For myself, it’s never been easy to view Taming of the Shrew as something more than a chauvinistic expression, but I overcame my initial misgivings and decided to enjoy it. And enjoy it I did.

I had forgotten how over the top it is, and with the highly talented actors we have here, it’s a delight to have questions raised once again around equality and the battle of the sexes.

The play is full of sub plots and humorous asides, but to baldly simplify the main story, we have a wealthy father, Baptista, played by Paul Mabey, who is essentially trafficking his daughters to the suitor of his choosing.

And to add to my rising sense of being appalled by this, each suitor focuses on the father’s approval, the looks and behaviour of the woman and how much is in their dowries.

I felt I had to give myself permission to be amused by this, so once I’d done that, I found myself caught up in the laugh out loud moments. Some of my favourite Summer Shakespeare team actors returned to take centre-stage, and it’s a pleasure to see such talented performers fill out their roles.

Lucentio, played by Ryan Wood, pursues Bianca, played by Erika Stols, while Petruchio, played by Dylan Frewin, pursues Katherine, played by Nadine Tibbits. Nadine was a wonderful Antonia in Much Ado About Nothing, while Ryan was outstanding as Claudio in the same play, and Dylan is one of my favourite local actors. It’s Erika’s first full Shakespeare play and she was perfect as Bianca.

Getting back to the storyline, I’ve always felt that Katherine was wrongly described as a ‘shrew’. She’s independent, with her own mind, and Nadine plays her superbly. How she succumbs to Petruchio’s wooing is still a complete mystery to me, but then the pursuit and winning over of the object of one’s love has always been a mystery. Shakespeare was ahead of his time in the writing of his romantic comedies, portraying women as both strong and demure.

As dusk fell, I loved the lighting that came up around the actors and their set. It was an intimate setting, with the players sitting close to the audience at times. The play is seriously funny, with an outstanding cast and crew. In Shakespeare’s time, men often played the parts of women, and I enjoyed that Gin Mabey, the director who also played Gremio, had no qualms about switching it up, placing women in some of the men’s roles.

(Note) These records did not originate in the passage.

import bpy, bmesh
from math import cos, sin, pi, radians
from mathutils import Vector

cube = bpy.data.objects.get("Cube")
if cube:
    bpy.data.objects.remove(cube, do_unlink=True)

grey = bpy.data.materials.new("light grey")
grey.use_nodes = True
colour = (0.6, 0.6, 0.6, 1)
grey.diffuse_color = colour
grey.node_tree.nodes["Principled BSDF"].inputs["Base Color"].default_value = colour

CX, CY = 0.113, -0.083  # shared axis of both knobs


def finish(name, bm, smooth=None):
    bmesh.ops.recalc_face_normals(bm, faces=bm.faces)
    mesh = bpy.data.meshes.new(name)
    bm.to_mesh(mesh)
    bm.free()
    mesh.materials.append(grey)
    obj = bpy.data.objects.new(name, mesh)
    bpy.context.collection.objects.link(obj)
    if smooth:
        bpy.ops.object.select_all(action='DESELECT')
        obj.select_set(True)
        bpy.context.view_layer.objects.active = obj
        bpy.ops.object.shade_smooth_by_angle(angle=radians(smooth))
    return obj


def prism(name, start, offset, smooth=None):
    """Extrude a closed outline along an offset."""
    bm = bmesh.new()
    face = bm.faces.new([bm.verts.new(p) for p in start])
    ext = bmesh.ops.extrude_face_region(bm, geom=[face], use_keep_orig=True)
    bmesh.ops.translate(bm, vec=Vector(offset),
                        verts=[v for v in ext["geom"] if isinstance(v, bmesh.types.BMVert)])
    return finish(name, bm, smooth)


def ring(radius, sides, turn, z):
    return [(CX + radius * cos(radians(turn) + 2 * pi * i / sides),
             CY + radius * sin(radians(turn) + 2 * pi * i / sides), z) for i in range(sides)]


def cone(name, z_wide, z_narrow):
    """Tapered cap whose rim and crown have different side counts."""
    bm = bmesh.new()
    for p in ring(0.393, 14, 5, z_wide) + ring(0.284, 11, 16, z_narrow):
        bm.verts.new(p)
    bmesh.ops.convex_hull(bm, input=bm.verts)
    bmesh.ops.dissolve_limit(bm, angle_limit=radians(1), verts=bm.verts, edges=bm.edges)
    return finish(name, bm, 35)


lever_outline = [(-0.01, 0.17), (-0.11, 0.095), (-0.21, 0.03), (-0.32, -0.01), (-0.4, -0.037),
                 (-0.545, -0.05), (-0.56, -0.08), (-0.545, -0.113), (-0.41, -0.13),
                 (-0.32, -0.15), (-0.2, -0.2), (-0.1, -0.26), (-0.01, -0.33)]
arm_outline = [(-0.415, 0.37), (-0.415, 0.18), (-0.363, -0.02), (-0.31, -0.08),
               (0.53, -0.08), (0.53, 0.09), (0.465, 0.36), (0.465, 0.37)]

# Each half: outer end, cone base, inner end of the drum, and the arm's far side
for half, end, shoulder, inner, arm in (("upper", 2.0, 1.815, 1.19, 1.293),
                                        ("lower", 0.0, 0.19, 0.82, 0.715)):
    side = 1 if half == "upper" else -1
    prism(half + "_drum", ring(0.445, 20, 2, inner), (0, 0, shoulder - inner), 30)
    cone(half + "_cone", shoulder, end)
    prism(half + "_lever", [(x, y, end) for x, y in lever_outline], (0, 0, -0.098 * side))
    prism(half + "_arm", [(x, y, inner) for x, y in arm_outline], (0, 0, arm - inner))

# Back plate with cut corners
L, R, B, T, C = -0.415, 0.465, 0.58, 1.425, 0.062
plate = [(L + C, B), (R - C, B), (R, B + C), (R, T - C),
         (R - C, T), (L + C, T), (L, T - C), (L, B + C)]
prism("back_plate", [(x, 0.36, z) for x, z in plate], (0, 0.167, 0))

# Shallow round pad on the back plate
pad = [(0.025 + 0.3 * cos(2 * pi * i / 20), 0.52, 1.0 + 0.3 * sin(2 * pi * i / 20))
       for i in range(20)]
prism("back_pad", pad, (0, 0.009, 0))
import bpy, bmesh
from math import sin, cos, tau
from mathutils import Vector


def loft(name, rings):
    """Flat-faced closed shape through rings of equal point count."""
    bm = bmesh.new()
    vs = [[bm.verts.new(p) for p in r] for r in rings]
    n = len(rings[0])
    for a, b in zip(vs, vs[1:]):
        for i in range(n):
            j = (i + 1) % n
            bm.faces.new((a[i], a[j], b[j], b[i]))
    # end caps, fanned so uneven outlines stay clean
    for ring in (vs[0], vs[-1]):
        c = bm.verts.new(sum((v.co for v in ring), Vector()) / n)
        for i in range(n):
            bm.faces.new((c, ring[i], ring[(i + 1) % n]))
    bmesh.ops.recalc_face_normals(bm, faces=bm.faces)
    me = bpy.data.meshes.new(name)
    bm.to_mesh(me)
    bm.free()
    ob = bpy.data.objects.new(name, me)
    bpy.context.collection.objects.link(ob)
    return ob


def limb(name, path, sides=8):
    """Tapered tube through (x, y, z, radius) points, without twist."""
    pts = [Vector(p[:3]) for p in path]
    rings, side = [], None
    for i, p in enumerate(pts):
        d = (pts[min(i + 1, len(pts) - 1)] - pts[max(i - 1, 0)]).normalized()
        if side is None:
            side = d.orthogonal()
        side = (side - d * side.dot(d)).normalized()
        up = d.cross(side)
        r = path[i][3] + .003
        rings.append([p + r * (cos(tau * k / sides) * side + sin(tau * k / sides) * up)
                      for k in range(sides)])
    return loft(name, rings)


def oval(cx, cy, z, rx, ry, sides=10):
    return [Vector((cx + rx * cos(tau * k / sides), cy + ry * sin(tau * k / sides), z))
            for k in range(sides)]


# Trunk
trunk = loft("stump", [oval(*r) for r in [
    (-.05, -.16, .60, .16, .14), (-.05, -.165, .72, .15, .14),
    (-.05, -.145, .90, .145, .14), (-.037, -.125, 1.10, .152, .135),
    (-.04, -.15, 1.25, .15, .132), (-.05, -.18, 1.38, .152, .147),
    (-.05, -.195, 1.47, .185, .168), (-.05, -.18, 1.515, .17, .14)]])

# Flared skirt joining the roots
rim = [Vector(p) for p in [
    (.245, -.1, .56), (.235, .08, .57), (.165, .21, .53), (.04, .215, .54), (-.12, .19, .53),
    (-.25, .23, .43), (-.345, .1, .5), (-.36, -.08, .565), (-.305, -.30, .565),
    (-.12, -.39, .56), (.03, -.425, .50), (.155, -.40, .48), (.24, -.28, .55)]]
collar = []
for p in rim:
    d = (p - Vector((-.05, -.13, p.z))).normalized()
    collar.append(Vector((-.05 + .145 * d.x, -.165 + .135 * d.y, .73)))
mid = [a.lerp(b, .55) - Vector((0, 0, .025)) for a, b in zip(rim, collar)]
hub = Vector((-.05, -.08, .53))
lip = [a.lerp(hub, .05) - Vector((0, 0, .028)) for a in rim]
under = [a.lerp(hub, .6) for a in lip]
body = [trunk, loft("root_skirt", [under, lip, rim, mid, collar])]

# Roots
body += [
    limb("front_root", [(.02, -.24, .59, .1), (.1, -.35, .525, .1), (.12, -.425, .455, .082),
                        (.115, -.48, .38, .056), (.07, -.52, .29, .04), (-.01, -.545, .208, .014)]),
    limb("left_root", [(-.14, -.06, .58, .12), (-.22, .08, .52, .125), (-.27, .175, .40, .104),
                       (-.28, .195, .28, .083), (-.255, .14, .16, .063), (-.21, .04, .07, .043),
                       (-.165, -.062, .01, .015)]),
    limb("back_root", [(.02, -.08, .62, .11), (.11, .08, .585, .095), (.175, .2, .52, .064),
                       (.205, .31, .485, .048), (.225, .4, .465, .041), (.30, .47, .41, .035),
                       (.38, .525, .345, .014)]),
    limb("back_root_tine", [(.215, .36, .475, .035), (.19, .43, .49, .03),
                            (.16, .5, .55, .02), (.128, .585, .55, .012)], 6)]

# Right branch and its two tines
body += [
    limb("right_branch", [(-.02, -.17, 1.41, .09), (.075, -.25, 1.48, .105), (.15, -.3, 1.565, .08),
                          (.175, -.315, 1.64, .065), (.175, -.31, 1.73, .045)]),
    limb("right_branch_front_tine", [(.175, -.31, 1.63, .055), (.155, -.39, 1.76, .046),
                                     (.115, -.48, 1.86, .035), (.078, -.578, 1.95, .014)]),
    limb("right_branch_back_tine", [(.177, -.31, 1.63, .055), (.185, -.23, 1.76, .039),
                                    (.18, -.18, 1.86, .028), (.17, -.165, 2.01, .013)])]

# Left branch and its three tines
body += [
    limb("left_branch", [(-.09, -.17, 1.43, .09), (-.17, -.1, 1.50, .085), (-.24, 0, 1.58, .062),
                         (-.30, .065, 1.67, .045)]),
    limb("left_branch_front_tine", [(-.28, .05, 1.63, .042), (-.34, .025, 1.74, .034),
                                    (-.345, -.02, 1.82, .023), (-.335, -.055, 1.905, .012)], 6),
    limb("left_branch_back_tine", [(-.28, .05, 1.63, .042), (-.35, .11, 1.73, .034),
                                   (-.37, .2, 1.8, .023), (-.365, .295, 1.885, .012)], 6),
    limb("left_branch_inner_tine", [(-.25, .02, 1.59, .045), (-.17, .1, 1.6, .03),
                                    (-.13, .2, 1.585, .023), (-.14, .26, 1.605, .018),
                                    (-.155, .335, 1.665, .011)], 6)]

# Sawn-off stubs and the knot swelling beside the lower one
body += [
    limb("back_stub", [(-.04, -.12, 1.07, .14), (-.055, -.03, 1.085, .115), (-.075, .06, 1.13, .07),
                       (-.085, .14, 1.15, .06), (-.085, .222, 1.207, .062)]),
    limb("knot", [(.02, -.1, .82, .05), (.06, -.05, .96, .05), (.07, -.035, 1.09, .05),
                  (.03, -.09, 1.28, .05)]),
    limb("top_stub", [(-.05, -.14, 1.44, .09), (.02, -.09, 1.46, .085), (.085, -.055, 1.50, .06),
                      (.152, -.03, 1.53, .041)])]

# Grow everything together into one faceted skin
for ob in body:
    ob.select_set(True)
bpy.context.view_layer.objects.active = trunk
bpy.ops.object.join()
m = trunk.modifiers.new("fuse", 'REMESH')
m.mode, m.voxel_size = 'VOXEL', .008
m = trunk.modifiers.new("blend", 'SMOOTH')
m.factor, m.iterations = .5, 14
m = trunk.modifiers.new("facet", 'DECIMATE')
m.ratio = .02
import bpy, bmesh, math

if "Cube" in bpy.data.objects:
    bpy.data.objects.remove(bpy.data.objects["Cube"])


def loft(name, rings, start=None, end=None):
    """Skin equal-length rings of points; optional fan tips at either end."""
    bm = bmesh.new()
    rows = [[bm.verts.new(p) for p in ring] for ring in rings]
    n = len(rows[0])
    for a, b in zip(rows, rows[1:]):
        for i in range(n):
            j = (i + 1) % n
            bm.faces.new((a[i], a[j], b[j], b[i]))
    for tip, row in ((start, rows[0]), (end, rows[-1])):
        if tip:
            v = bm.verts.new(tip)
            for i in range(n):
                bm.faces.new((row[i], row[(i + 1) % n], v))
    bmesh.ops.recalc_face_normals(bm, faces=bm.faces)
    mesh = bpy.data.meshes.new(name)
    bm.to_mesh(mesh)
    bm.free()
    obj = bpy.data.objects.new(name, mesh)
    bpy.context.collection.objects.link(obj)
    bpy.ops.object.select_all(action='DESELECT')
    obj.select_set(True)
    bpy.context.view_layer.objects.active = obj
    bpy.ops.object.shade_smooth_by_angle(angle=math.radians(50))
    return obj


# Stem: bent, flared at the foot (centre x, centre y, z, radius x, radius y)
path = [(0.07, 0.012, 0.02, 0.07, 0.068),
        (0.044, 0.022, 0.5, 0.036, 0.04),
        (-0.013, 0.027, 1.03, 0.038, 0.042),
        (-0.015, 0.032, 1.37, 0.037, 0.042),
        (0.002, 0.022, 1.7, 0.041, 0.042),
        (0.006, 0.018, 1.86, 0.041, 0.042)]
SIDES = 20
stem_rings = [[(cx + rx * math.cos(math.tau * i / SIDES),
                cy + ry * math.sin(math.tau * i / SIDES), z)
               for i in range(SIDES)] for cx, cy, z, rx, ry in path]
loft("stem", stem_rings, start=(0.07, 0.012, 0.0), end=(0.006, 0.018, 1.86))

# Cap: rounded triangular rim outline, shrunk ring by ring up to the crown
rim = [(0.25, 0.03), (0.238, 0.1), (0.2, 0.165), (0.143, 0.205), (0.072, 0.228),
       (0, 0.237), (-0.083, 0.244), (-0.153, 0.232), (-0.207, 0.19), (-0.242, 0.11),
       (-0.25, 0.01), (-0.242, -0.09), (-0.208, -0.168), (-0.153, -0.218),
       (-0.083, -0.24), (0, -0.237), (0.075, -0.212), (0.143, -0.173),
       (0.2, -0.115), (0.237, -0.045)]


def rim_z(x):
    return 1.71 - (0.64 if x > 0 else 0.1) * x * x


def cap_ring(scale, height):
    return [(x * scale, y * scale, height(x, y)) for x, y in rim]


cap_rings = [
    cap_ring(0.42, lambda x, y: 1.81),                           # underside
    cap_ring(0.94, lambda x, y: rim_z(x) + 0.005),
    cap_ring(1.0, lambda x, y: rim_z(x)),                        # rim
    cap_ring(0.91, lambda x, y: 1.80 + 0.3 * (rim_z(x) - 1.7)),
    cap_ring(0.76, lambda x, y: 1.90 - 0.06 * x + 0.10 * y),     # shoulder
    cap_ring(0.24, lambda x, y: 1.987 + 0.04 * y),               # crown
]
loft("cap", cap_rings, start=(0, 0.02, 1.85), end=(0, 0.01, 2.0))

Just some of the actors and roles behind some unforgettable moments were Jaden McLeod as Vincentio, Hannah Richardson as the tailor, Di Corrie as the widow and Fin Shaw as Hortensio. Appearing from out of side streets and buildings at the village, the whole production made for a truly wonderful experience.

Please go and see Summer Shakespeare – it is addictive and a huge amount of fun!